Orthoses or Orthotic insoles, what are they?
Orthoses are shoe inserts that are designed to change the forces, or timing of forces to areas of the foot. This can be to take pressure off sore parts of the foot, or to change the position the foot is in help injuries to other areas, like the legs in shin splints, or helping knee pain.
These can be made from different materials, with older versions being made from steel or cork, to now various forms of plastic, carbon fibre and now 3D printed. Each material offering different properties designed to treat different conditions. For example, a mid-foot arthritis benefits from a very stiff material, and a diabetic patient will normally benefit from a much softer and flexible material.
Orthoses can be made for different type of shoes, like walking boots, and running trainings to ski boots and high heel shoes. This is an important part of the selection process, considering the patients shoes, to ensure the orthoses will actually fit. Some conditions will need changes in footwear, for example, if you have a bunion, wearing high heel shoes will continue to make your bunion worse. Whether or not you have an orthotic or not.
Different activities will also affect the design. For example, orthoses worn in football boots will be very different to those worn playing golf. Runners often benefit from orthoses. However, the design will differ greatly if a runner is a heel striker to that of a forefoot striker. If your Podiatrist hasn’t asked this important question, then it is likely your orthoses are not going to work.
1. Orthoses should be custom made, no one buys glasses out of a box they are made for your eyes.
2. Orthoses are designed for certain types of shoes, if you wear trainers and high heels it is likely you need two pairs.
3. Orthoses are designed for you activity, football and golf will likely be very different and may need two pairs.
4. Most importantly, Orthoses are designed for your injury. They are NOT all just arch supports the same as you buy from the supermarket.
5. See a specialist in prescribing orthoses. Orthoses prescription is not easy, and is sparsely taught in undergraduate Podiatry, not every prescription is equal.

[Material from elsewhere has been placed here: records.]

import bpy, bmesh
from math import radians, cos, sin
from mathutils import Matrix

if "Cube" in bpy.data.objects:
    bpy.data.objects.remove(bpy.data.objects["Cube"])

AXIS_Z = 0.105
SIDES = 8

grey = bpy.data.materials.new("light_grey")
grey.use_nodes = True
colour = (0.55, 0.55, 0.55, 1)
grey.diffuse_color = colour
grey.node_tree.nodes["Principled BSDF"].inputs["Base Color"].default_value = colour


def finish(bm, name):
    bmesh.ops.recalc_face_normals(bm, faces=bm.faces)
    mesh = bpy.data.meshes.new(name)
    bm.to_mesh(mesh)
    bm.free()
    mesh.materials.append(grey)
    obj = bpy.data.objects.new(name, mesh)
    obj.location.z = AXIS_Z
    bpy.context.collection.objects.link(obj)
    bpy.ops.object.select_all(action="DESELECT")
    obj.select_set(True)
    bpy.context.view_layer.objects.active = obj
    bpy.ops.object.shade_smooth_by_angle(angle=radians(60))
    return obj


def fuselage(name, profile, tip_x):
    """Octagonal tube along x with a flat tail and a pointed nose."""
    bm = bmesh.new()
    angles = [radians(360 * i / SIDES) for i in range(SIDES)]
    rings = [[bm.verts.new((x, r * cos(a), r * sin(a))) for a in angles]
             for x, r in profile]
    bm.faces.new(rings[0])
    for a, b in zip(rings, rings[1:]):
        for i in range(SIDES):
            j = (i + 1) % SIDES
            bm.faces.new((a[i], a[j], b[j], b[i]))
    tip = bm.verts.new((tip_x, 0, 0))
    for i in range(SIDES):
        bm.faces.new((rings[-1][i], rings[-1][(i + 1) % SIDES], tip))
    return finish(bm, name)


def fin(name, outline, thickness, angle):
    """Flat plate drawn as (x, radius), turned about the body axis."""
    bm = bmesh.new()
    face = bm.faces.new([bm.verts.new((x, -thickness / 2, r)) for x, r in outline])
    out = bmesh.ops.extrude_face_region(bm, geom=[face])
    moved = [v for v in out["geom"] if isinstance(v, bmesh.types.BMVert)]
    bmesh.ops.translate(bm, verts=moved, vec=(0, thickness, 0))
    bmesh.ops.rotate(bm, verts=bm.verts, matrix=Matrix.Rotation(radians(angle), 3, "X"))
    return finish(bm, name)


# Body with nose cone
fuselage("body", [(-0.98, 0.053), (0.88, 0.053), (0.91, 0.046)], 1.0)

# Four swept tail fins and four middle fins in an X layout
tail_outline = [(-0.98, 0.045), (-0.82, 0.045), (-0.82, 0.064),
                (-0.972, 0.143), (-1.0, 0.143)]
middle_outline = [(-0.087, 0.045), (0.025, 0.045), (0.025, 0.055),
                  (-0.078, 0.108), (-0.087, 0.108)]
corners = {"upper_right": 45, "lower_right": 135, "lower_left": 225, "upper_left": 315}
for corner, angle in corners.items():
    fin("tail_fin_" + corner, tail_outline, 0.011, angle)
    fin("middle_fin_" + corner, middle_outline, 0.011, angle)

Any questions or for more information, please do not hesitate to contact me on firstname.lastname@example.org
Liam Stapleton BSc PGc MCPod HCPC
Sports Medicine Podiatrist